▽
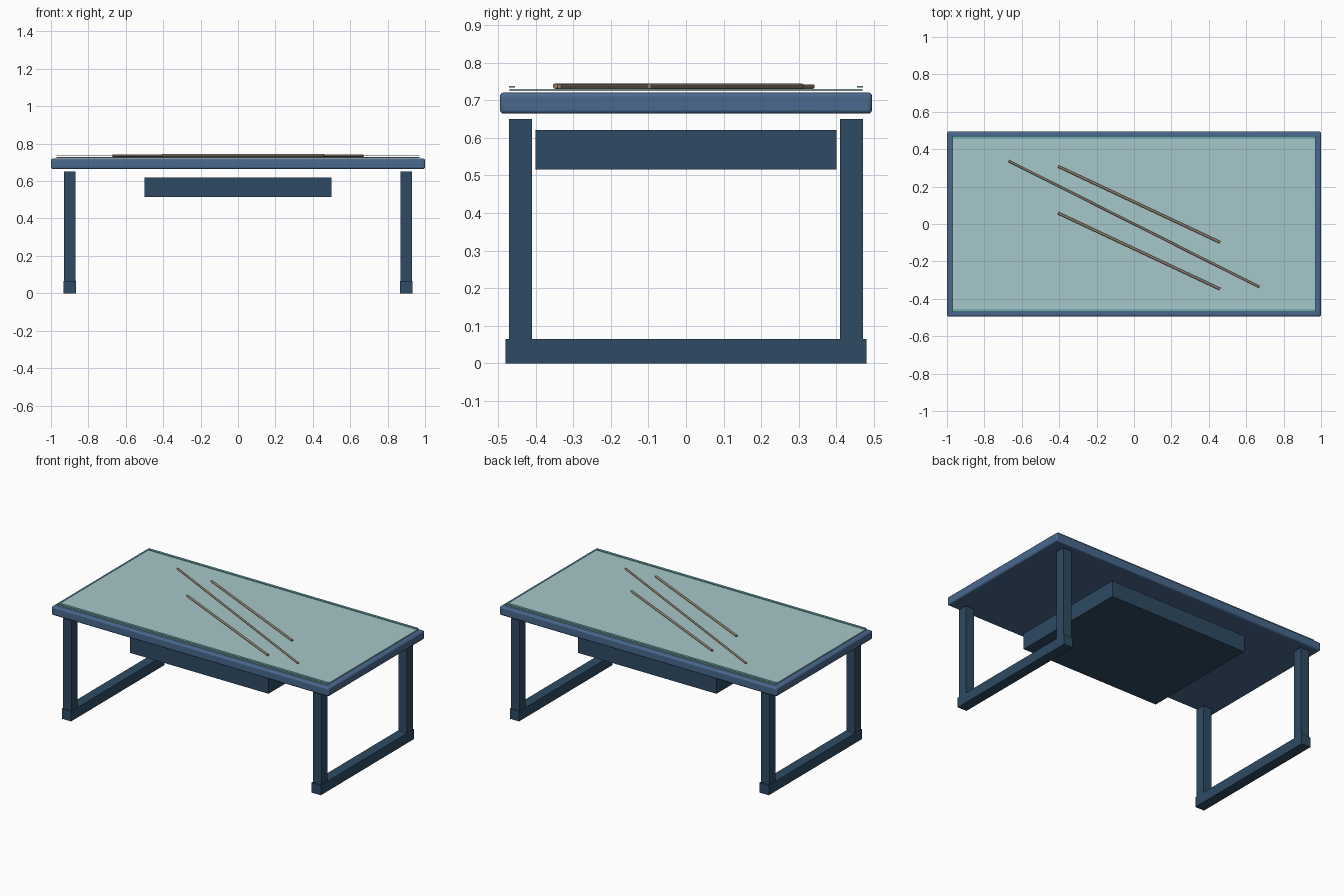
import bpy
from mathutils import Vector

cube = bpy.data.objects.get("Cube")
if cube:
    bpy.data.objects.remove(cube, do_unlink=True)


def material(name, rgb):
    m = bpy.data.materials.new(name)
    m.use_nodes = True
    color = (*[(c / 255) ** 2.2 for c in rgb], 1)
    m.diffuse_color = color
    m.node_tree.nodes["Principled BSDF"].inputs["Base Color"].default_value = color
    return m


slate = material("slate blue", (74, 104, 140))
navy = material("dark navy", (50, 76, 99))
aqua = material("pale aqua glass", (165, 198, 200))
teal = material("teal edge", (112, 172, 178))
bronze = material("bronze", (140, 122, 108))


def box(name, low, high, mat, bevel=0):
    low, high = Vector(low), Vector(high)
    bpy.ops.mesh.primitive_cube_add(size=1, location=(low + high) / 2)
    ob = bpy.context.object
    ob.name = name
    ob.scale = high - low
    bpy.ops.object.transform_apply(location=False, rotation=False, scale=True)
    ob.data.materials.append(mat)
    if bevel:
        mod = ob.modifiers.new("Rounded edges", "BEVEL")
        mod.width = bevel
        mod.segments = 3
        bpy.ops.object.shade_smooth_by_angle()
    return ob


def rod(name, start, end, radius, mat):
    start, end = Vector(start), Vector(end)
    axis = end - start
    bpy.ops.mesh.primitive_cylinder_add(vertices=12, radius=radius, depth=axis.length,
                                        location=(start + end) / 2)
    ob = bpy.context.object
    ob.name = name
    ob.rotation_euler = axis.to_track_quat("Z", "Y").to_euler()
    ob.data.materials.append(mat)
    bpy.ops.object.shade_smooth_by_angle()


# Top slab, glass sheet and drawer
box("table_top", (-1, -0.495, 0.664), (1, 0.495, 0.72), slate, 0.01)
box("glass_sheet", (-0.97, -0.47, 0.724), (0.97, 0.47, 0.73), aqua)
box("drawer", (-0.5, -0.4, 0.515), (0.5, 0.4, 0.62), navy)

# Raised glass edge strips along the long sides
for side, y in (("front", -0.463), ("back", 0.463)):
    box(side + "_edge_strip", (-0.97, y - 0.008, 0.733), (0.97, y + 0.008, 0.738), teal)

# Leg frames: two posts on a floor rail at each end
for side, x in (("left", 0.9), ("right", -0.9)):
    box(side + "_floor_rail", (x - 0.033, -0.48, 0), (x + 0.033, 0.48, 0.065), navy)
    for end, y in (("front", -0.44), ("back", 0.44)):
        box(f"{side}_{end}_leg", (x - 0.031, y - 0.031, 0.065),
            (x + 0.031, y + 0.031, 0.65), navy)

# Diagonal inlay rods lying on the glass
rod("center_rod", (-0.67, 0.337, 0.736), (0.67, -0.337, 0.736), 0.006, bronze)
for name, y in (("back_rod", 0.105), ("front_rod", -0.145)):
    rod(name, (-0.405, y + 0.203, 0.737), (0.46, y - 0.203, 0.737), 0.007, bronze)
△
▽
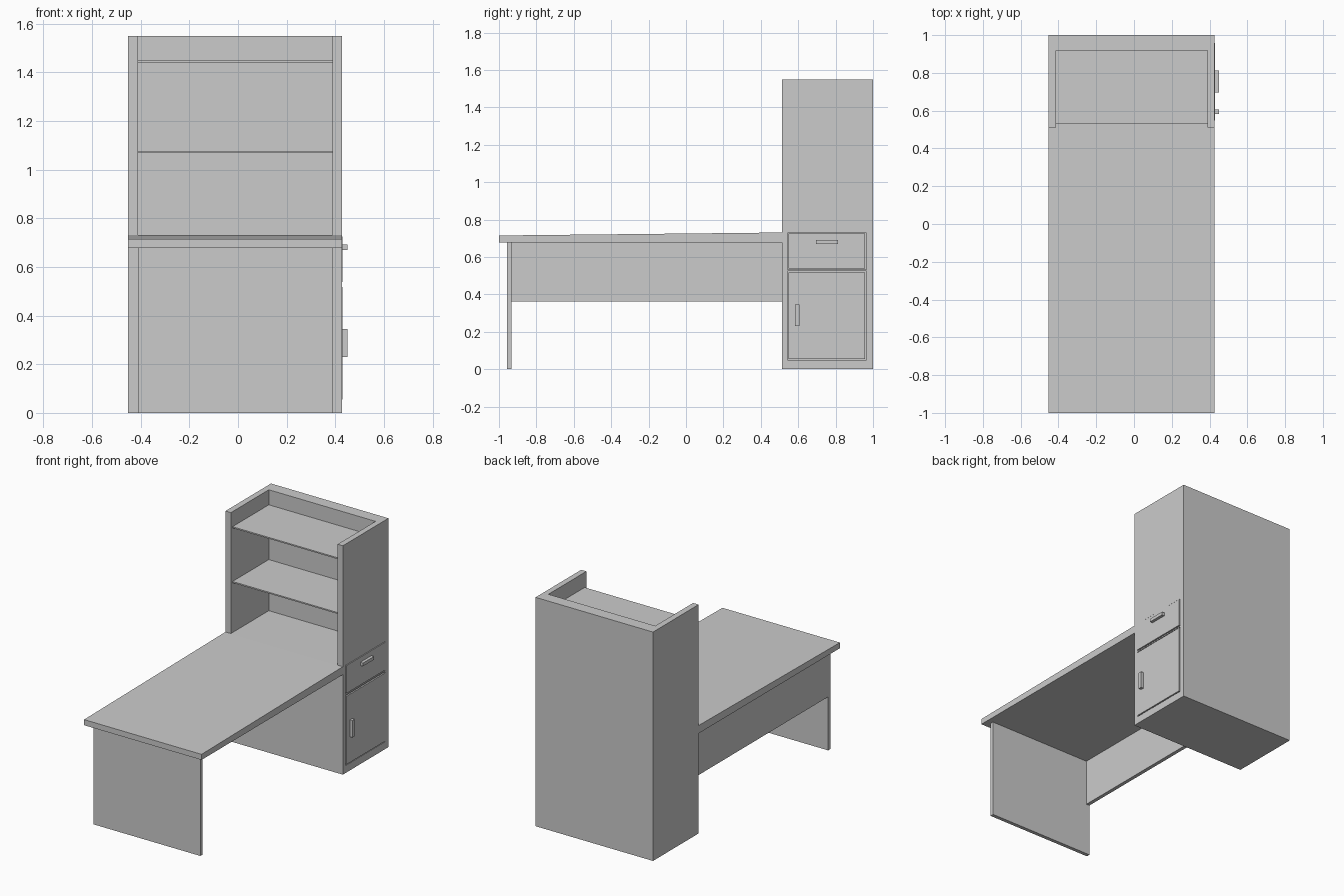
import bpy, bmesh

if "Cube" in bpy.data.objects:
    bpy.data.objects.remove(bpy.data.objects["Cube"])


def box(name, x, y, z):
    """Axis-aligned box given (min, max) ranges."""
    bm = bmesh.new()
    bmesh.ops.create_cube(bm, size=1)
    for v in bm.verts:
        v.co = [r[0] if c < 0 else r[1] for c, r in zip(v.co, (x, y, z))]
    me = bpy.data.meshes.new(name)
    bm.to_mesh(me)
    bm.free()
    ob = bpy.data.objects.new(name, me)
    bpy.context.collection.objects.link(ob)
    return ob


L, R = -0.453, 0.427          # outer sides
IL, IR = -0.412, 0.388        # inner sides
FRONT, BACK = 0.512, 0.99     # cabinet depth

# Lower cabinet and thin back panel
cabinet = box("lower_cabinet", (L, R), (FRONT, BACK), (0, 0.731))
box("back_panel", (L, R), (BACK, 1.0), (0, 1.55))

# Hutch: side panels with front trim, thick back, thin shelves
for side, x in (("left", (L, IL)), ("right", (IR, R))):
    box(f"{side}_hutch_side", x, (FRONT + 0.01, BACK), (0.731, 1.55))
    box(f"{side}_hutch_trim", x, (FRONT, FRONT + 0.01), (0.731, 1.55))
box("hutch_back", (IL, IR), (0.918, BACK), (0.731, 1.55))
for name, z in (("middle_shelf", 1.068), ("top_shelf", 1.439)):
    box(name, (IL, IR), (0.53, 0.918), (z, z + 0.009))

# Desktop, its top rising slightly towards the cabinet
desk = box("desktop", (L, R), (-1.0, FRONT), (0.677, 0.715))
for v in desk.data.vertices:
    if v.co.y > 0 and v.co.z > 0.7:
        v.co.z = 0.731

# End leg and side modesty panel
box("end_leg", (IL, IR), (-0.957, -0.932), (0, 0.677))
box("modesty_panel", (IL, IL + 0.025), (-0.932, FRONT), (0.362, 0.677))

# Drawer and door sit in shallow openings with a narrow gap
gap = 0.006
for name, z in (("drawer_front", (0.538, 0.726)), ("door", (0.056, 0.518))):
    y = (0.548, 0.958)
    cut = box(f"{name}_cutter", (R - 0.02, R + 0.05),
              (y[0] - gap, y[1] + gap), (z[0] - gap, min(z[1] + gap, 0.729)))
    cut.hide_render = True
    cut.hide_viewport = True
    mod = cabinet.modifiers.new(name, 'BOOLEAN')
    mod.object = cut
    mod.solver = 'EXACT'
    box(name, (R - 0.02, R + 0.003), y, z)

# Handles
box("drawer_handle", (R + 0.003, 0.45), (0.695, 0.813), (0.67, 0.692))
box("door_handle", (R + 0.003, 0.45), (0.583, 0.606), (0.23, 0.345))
△
[ACTION ITEM]
Reprint exactly the lines above that start at the one with "bpy.data.objects.remove(cube, do_unlink=True)" and end at the one with "(74, 104, 140))", keeping both and adding none.

[RESPONSE AREA]
    bpy.data.objects.remove(cube, do_unlink=True)


def material(name, rgb):
    m = bpy.data.materials.new(name)
    m.use_nodes = True
    color = (*[(c / 255) ** 2.2 for c in rgb], 1)
    m.diffuse_color = color
    m.node_tree.nodes["Principled BSDF"].inputs["Base Color"].default_value = color
    return m


slate = material("slate blue", (74, 104, 140))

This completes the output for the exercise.